Halley Bay balloon shed

Military balloon shed and huts

The Balloon Shed Episode

Seaplane sheds

Saturday, 17 January 2009

Spring's coming. Get your tractor out.

'Finally got around to moving the haying implements into the new shed,' says Flusher, a veteran member of the world's largest tractor community.

'You can see by the tire marks,' says Flusher, 'that it took me a while to back those implements into the shed. I never have been very good at backing up trailers and implements in a straight line.'

Lantern Shed

A toolshed constructed to look like a Japanese lantern.

'Luminhaus is a family retreat nestled on a wooded knoll in the Blue Ridge Mountains of Amherst, Virginia...' ('Remember Doris Day?' asks Shedman.)
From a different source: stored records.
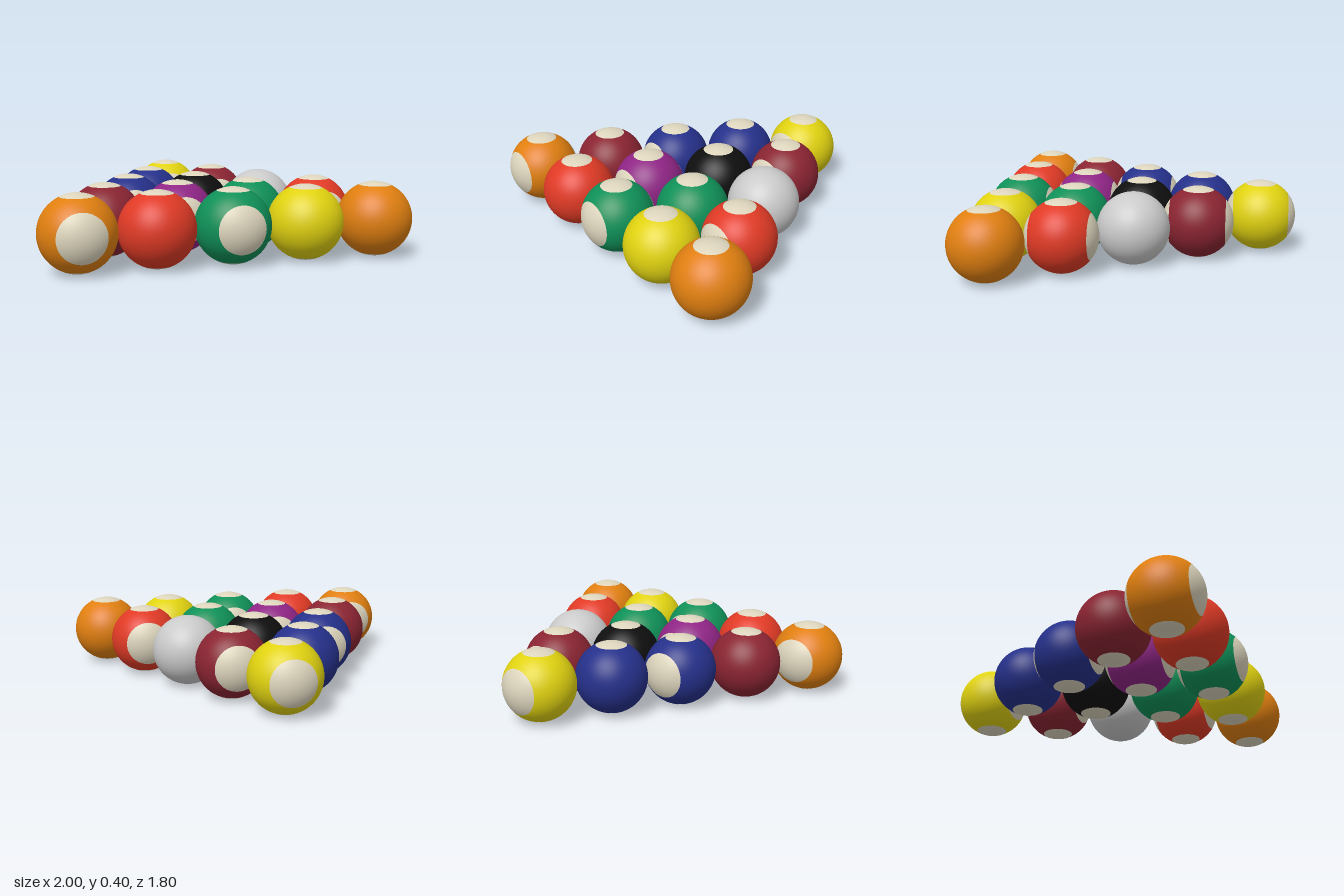
import * as THREE from 'three';

const R = 0.2;
const SPOT = 0.442; // half-angle of the round spots on top and bottom
const CAP = 0.68; // half-angle of the pale caps beside a stripe

const COLORS = {
  cream: 0xddd5bd, orange: 0xe07f10, red: 0xe03a25, green: 0x0f9058, yellow: 0xe0d210,
  maroon: 0x8a2432, purple: 0x8f2585, blue: 0x25308a, black: 0x0e0e0e, silver: 0xcacaca,
};

// [colour, striped, x, z]
const BALLS = [
  ['yellow', true, 0, -0.703],
  ['blue', false, -0.2, -0.355], ['maroon', true, 0.206, -0.355],
  ['blue', true, -0.397, 0], ['black', false, 0, -0.013], ['silver', false, 0.393, -0.013],
  ['maroon', false, -0.6, 0.343], ['purple', true, -0.2, 0.343],
  ['green', false, 0.206, 0.343], ['red', true, 0.598, 0.343],
  ['orange', true, -0.8, 0.697], ['red', false, -0.4, 0.697], ['green', true, 0, 0.697],
  ['yellow', false, 0.4, 0.697], ['orange', false, 0.8, 0.697],
];

// Part of a sphere between two angles measured from its upper pole
const zone = (from, to, rows, r = R) =>
  new THREE.SphereGeometry(r, 64, rows, 0, Math.PI * 2, from, to - from);

export function createModel() {
  const mats = {};
  for (const [name, color] of Object.entries(COLORS)) {
    mats[name] = new THREE.MeshStandardMaterial({ color });
    mats[name].name = name;
  }

  const fullGeo = zone(0, Math.PI, 40);
  const stripeGeo = zone(CAP, Math.PI - CAP, 24).rotateX(Math.PI / 2);
  const frontCapGeo = zone(0, CAP, 10).rotateX(Math.PI / 2);
  const backCapGeo = zone(Math.PI - CAP, Math.PI, 10).rotateX(Math.PI / 2);
  const topSpotGeo = zone(0, SPOT, 8, R + 0.0008);
  const bottomSpotGeo = zone(Math.PI - SPOT, Math.PI, 8, R + 0.0008);

  const model = new THREE.Group();
  model.name = 'billiardBallRack';

  BALLS.forEach(([color, striped, x, z]) => {
    const ball = new THREE.Group();
    ball.name = `${color}${striped ? 'Striped' : 'Solid'}Ball`;
    ball.position.set(x, R, z);
    const add = (name, geo, mat) => {
      const mesh = new THREE.Mesh(geo, mats[mat]);
      mesh.name = name;
      ball.add(mesh);
    };

    // Body: one full sphere, or a band between two pale caps
    if (striped) {
      add('stripe', stripeGeo, color);
      add('frontCap', frontCapGeo, 'cream');
      add('backCap', backCapGeo, 'cream');
    } else {
      add('body', fullGeo, color);
    }

    // Round spots; the cue ball is plain
    if (color !== 'silver') {
      add('topSpot', topSpotGeo, 'cream');
      add('bottomSpot', bottomSpotGeo, 'cream');
    }
    model.add(ball);
  });
  return model;
}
'It was built by Jennifer Watson and Barry Bless with the help of their friends, family and local contractors.

'We have needed a tool shed at Luminhaus for a long time,' write Jennifer and Barry, 'but we weren’t sure how to design it.

'A few years ago Jennifer photographed over thirty backyard sheds for a photographic exhibition. This body of work was called the "Vernacular Backyard." Several of these photos are now part of the Luminhaus art collection. During that time, Jennifer and I spent months focused on (obsessed with?) sheds, backyards, and in-between places. Our movements through the city resembled a Situationist's dérive, drifting down alleys instead of streets.'

"I know the feeling,' says Shedman.